Fresh Powder

My mistake was thinking
I had been down this slope
before. A night spent traversing
the ridge, looking for tracks as phantom
traces of moonlight and tree shadow guided
me first to one route then another, a faint
smoothness to the land here, hints of
familiar curves waiting there,
around the bend. But
no sure match, memory
promising what the moment
did not contain. Backtracking,
confidence giving way to doubt,
the lift and heave through hip-deep
powder, a strained ascent for another run.
Then, dawning wonder: I had not been here
before. Never these woven flanks of land, never
this finely-tuned air warming to dampness in
my nostrils. I pause to listen, fingers
flexed like dowsing rods sweeping
across the mountain. Minutes
pass, possibly days.
From behind me an owl flies
low, disappearing into the shadows ahead
and my feet follow, maneuvering rise and swale
with harnessed speed. The boughs overhead give out a soft
cry, and a rustle of downy feathers, sinew and silk.

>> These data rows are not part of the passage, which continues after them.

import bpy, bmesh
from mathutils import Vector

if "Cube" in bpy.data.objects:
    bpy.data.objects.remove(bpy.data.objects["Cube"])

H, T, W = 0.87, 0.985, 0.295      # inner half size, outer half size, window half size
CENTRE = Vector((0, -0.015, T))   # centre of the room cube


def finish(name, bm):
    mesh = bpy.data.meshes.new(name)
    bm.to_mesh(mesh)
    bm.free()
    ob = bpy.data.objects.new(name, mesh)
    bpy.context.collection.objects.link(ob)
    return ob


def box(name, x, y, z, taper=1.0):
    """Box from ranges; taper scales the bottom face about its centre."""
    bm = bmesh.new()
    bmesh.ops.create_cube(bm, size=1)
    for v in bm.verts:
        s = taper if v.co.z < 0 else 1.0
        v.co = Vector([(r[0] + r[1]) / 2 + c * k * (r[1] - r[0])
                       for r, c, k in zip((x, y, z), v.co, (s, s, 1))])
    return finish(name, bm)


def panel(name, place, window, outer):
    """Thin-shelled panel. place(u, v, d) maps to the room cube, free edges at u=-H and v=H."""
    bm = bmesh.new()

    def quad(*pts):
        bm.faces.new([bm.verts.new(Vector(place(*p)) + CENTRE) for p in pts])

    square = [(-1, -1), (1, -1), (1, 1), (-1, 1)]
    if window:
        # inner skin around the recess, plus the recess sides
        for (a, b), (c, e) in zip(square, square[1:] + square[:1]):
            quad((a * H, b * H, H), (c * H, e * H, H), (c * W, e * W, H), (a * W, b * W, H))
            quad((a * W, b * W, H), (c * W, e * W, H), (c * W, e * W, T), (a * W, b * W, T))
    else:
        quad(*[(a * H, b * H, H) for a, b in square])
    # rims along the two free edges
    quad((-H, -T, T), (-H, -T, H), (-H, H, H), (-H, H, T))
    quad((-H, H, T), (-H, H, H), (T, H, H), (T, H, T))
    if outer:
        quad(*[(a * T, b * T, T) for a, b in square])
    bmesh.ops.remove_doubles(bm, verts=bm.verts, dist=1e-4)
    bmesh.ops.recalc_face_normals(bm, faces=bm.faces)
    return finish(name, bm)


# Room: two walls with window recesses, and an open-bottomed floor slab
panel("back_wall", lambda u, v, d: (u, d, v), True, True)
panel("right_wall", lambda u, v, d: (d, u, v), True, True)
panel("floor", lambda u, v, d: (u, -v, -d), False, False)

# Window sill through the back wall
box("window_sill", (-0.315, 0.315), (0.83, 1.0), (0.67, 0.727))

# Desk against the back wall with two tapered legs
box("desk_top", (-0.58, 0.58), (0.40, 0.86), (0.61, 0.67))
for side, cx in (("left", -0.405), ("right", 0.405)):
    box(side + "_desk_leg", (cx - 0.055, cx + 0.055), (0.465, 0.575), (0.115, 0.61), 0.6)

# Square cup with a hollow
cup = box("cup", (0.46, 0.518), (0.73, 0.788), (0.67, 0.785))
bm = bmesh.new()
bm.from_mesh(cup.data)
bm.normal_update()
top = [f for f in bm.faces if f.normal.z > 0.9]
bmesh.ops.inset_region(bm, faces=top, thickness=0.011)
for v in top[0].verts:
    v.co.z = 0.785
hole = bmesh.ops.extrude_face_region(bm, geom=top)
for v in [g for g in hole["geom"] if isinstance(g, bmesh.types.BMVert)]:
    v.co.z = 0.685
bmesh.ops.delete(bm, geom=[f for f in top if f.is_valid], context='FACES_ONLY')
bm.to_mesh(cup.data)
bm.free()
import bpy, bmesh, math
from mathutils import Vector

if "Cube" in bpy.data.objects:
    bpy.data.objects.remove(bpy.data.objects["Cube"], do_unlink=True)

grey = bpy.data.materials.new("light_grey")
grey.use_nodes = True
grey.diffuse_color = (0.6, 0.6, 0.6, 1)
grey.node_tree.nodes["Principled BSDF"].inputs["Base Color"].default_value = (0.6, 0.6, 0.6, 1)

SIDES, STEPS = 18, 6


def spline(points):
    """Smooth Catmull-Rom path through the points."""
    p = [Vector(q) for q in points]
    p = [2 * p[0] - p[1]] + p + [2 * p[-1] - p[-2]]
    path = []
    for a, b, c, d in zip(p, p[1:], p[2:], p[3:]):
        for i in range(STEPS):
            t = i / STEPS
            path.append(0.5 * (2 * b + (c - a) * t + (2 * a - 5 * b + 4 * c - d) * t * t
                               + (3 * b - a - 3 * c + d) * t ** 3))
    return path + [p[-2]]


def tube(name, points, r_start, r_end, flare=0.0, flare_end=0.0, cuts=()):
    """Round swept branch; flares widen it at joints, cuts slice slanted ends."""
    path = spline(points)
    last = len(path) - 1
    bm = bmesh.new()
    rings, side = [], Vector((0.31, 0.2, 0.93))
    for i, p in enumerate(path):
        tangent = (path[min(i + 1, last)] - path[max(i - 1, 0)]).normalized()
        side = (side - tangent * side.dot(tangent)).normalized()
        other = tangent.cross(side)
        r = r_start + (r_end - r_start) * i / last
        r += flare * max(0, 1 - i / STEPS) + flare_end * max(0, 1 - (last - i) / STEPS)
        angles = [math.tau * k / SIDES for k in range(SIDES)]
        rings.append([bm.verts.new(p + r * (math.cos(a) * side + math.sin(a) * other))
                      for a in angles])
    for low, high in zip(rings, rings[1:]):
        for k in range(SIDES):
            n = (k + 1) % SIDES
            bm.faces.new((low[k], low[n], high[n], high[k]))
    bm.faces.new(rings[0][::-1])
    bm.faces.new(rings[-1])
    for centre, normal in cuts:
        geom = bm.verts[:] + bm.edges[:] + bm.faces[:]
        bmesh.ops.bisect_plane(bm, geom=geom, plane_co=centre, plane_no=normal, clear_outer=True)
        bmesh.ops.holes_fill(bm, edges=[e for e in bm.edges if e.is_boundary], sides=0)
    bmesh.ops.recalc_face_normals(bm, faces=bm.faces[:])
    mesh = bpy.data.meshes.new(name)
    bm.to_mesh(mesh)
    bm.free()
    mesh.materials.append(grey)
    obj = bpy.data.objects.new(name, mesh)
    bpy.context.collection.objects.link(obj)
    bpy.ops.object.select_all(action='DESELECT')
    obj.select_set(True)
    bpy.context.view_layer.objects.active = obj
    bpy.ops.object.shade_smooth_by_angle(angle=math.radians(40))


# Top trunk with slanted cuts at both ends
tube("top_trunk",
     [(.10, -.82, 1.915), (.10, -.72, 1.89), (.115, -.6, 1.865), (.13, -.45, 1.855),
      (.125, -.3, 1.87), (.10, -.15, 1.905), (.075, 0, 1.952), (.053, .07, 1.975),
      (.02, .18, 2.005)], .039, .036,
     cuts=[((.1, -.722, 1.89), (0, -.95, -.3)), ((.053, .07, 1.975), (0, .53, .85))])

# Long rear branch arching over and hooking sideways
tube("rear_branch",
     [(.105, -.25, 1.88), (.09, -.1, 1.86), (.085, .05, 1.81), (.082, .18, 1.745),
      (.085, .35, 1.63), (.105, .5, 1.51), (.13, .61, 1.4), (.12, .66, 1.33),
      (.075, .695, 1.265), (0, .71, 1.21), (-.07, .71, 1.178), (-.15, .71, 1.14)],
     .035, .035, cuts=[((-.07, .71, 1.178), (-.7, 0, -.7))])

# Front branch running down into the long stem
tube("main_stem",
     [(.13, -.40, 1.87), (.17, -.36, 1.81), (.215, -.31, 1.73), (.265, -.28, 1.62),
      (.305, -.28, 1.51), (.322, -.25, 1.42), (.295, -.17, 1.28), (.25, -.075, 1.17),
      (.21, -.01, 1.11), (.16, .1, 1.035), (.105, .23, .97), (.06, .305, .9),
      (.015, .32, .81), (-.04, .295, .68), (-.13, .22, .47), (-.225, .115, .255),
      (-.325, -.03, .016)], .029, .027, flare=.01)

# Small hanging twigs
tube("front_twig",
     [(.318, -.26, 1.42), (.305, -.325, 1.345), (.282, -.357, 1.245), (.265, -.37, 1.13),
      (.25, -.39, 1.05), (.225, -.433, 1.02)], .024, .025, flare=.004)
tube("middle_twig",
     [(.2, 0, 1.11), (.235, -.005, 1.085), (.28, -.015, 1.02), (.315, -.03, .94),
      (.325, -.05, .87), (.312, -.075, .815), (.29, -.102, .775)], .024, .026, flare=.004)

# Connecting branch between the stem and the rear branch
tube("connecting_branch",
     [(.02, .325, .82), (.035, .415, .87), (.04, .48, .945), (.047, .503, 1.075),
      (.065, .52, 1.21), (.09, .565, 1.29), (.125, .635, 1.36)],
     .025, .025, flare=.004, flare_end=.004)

Such unearthly
beauty this night, the heavens keeping watch, and so many miles before we both can sleep.

Anne Hill
Feb 1, 2010